That hasn’t always been the case, of course. Until the Fifties, jeans were essentially the uniform of the working class. And while their durability and comfort eventually made them an integral part of the American wardrobe, it took time for them to become objects of desire, particularly for those past their teenage years.
“I remember when jeans became a fashion garment in the late Fifties, when James Dean and Marlon Brando suddenly made jeans seem cool,” said Wolfe. “I grew up in rural Ohio, and we wore jeans, but we called them ‘dungarees’ and wore them because they didn’t wear out. But once they got sex appeal, there was no holding them back.”
While jeans began their journey from boring work clothes to coveted fashion products in the Fifties, it took a couple of decades for their appeal to spread to all segments of the population, contends fashion historian Valerie Steele, chief curator of the museum at New York’s Fashion Institute of Technology.
“The Seventies are the moment when jeans were totally incorporated into the fashion system,” she said. “That’s when everyone from grandmothers to babies started wearing them.”
That version of the jeans trend, among people who until then were not its traditional adherents, was spawned at least in part by the entry of designer names into the segment, including Gloria Vanderbilt and Calvin Klein. But just as important as the designer logos was the new fits that they brought to the party, contended Silver’s Kemp.
Virtually from their genesis until the 1970s, jeans lines were dominated by men’s sizes. While women’s jeans had been sporadically produced as early as the western-wear craze of the Thirties, it was the designers of the Seventies who really refined the idea of jeans cut for women’s bodies.
“There were a lot of problems initially,” Kemp said. “They referred to everything in a women’s fit as it related to a men’s fit. You had a three-inch pinch, or a two-inch pinch, which took a men’s fit and pinched in the waist. But there was always a problem of them gapping at the waist or being too tight at the hips.”
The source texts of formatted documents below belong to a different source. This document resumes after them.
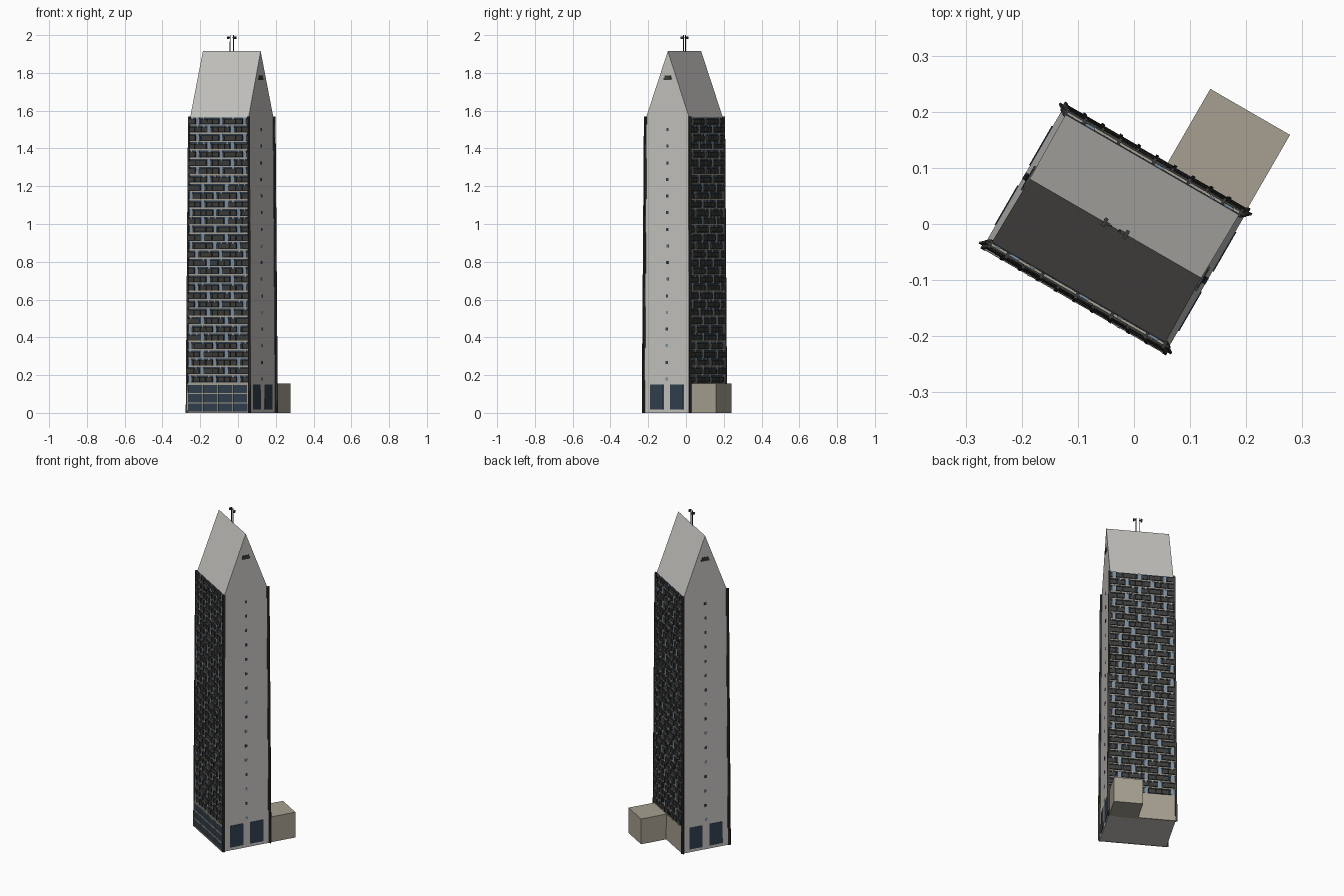
import bpy, random
from mathutils import Matrix, Vector
from math import radians

if "Cube" in bpy.data.objects:
    bpy.data.objects.remove(bpy.data.objects["Cube"])

random.seed(4)
PLACE = Matrix.Translation((-0.033, -0.008, 0)) @ Matrix.Rotation(radians(-30), 4, 'Z')
EAVE, RIDGE, BASE = 1.565, 1.915, 0.155
FLOORS, BAYS = 32, 10


def material(name, rgb):
    m = bpy.data.materials.new(name)
    m.diffuse_color = (*rgb, 1)
    m.use_nodes = True
    m.node_tree.nodes["Principled BSDF"].inputs["Base Color"].default_value = m.diffuse_color
    return m


WALL = material("pale_wall", (0.56, 0.55, 0.52))
BEIGE = material("beige_stone", (0.38, 0.35, 0.28))
DARK = material("dark_metal", (0.045, 0.045, 0.042))
GLASS = material("dark_glass", (0.03, 0.05, 0.075))
BLUE = material("light_glass", (0.20, 0.28, 0.36))


def finish(name, verts, faces, mat, taper=True):
    # tower narrows slightly with height, then is turned into position
    out = []
    for x, y, z in verts:
        s = 1 - 0.05 * z / EAVE if taper else 1
        out.append(PLACE @ Vector((x * s, y * s, z)))
    me = bpy.data.meshes.new(name)
    me.from_pydata(out, [], faces)
    me.materials.append(mat)
    ob = bpy.data.objects.new(name, me)
    bpy.context.collection.objects.link(ob)
    return ob


def boxes(name, items, mat, taper=True):
    # each item: (x0, x1, y0, y1, z0, z1)
    verts, faces = [], []
    for x0, x1, y0, y1, z0, z1 in items:
        n = len(verts)
        x0, x1 = sorted((x0, x1))
        y0, y1 = sorted((y0, y1))
        verts += [(x, y, z) for z in (z0, z1)
                  for x, y in ((x0, y0), (x1, y0), (x1, y1), (x0, y1))]
        faces += [[n + i for i in f] for f in
                  ((3, 2, 1, 0), (4, 5, 6, 7), (0, 1, 5, 4), (1, 2, 6, 5), (2, 3, 7, 6), (3, 0, 4, 7))]
    return finish(name, verts, faces, mat, taper)


# tower body with gabled roof: one pentagonal profile extruded along its length
HL, HW = 0.188, 0.138
profile = [(-HW, 0), (HW, 0), (HW, EAVE), (0, RIDGE), (-HW, EAVE)]
verts = [(x, y, z) for x in (-HL, HL) for y, z in profile]
faces = [(4, 3, 2, 1, 0), (5, 6, 7, 8, 9)] + [(i, (i + 1) % 5, (i + 1) % 5 + 5, i + 5) for i in range(5)]
finish("tower_body", verts, faces, WALL)

# facades on both long sides
slabs, rails, lights, glass, posts, fins = [], [], [], [], [], []
fh = (EAVE - BASE) / FLOORS
bw = 2 * HL / BAYS
for s in (-1, 1):
    glass.append((-HL + .002, HL - .002, s * (HW - .002), s * (HW + .002), BASE, EAVE))
    for f in range(FLOORS):
        z = BASE + f * fh
        slabs.append((-HL, HL, s * HW, s * (HW + .007), z, z + .007))
        shift = 2 * (f % 2) + (f // 8) % 2
        for b in range(BAYS):
            x = -HL + b * bw
            if (b + shift) % 4 == 0:
                # open bay with a tall light window
                lights.append((x + .004, x + bw * .62, s * HW, s * (HW + .006), z + .007, z + fh))
                rails.append((x + bw * .66, x + bw - .002, s * (HW + .006), s * (HW + .010), z + .008, z + .034))
            else:
                d = random.choice((0, .001))
                rails.append((x + .001, x + bw - .003, s * (HW + .006), s * (HW + .010 + d), z + .009, z + .036))
                if random.random() < .35:
                    lights.append((x + .010, x + .020, s * HW, s * (HW + .0045), z + .030, z + fh))
    # projecting fins between bays
    for b in range(1, BAYS):
        x = -HL + b * bw
        for f in range(b % 2, FLOORS, 2):
            z = BASE + f * fh
            posts.append((x - .003, x + .003, s * HW, s * (HW + .014), z + .009, z + .036))
    # corner fins
    for e in (-1, 1):
        fins.append((e * (HL - .002), e * (HL + .003), s * (HW - .004), s * (HW + .013), 0, EAVE + .003))
        fins.append((e * (HL - .002), e * (HL + .010), s * (HW + .003), s * (HW + .007), 0, EAVE + .003))
boxes("facade_glazing", glass, GLASS)
boxes("floor_slabs", slabs, BEIGE)
boxes("balcony_panels", rails, DARK)
boxes("light_windows", lights, BLUE)
boxes("facade_fins", posts, DARK)
boxes("corner_fins", fins, DARK)

# glazed lobby front with a 4 by 3 frame
yo = -(HW + .009)
boxes("lobby_glass", [(-HL, HL, -HW, yo, 0.003, BASE - .002)], GLASS)
frame = [(x - .003, x + .003, -HW, yo - .004, 0, BASE)
         for x in [-HL + .003 + i * (2 * HL - .006) / 4 for i in range(5)]]
frame += [(-HL, HL, -HW, yo - .003, z, z + .007) for z in (0, .049, .099, .148)]
boxes("lobby_frame", frame, BEIGE)

# rear plinth and annex
boxes("rear_plinth", [(-HL, HL, HW - .002, HW + .008, 0, BASE)], BEIGE)
boxes("annex", [(0.022, 0.186, HW - .005, 0.300, 0, BASE)], BEIGE, False)

# gable ends: door panels, small windows, vent
doors, dots, pale_dots, vents = [], [], [], []
for e in (-1, 1):
    for s in (-1, 1):
        doors.append((e * (HL - .002), e * (HL + .002), s * .021, s * .102, .018, .150))
    for i in range(16):
        z = .180 + i * .088
        (pale_dots if i % 4 in (0, 2) and i < 9 else dots).append(
            (e * (HL - .002), e * (HL + .0015), -.007, .007, z - .008, z + .008))
    vents.append((e * (HL - .004), e * (HL + .004), -.026, .026, 1.762, 1.772))
    vents.append((e * (HL - .004), e * (HL + .003), -.020, .020, 1.772, 1.785))
boxes("gable_doors", doors, GLASS)
boxes("gable_windows", dots, GLASS)
boxes("gable_pale_windows", pale_dots, BLUE)
boxes("gable_vents", vents, DARK)

# twin roof masts with short crossbars and dishes
masts = []
for e in (-1, 1):
    x = e * .010
    masts += [(x - .002, x + .002, -.002, .002, RIDGE - .01, 2.0),
              (x - .003, x + e * .016, -.003, .003, 1.984, 1.990),
              (x + e * .010, x + e * .017, -.009, .009, 1.980, 1.993)]
boxes("roof_masts", masts, DARK)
Developing fits specifically for women started the ball rolling on today’s even wider variety of fits: tight for those who like them tight, several gradations of roomy for those who prefer comfort, huge for those who want room for company in their jeans.
People wear their jeans differently, explained Angelo LaGrega, president of VF Corp.’s mass market jeanswear division, which includes the Wrangler, Riders and Chic brands.
LaGrega’s business targets women with two sets of needs. One target customer “wants a flattering product, he said. “The first thing she does when she tries on a jean is run to look in the mirror. She wants to look attractive in those jeans, and that is a major motivator. The opposite end of the spectrum is the consumer who wants to feel so comfortable when she puts them on, to have a Saturday-morning kind of feeling.”
Just as jeans can mean different things to different customers in terms of fit, they also occupy a variety of fashion niches depending on the customer’s lifestyle.
“Jeans are either very casual or can be dressy, depending on the occasion and point of view of the wearer,” said Beverly Rice, senior vice president for merchandising strategy at Jacobson’s, a 24-store Indianapolis-based specialty chain. “Older customers are more inclined to wear jeans for leisure and younger customers are more inclined to see them as all-purpose.”
But why do so many people want to wear jeans?
Because they’re associated with youth and sexiness, most observers agree.
“Denim is more than just an American way of dressing, it’s a billboard for individuality,” said designer Tommy Hilfiger. “For the past 50 years, denim has achieved an ever-changing uniqueness by being the canvas through which youth expresses itself.”
Steele, the historian, said jeans retain their association with individuality and rebellion, qualities that are to some degree romanticized by Americans.
“Even as they’ve been increasingly incorporated into the fashion system, nevertheless they still carry some of the same antiestablishment charge,” she said. “They still seem individual, iconoclastic and young. They are one of the few kinds of clothing that has very strong associations for people all over the world.”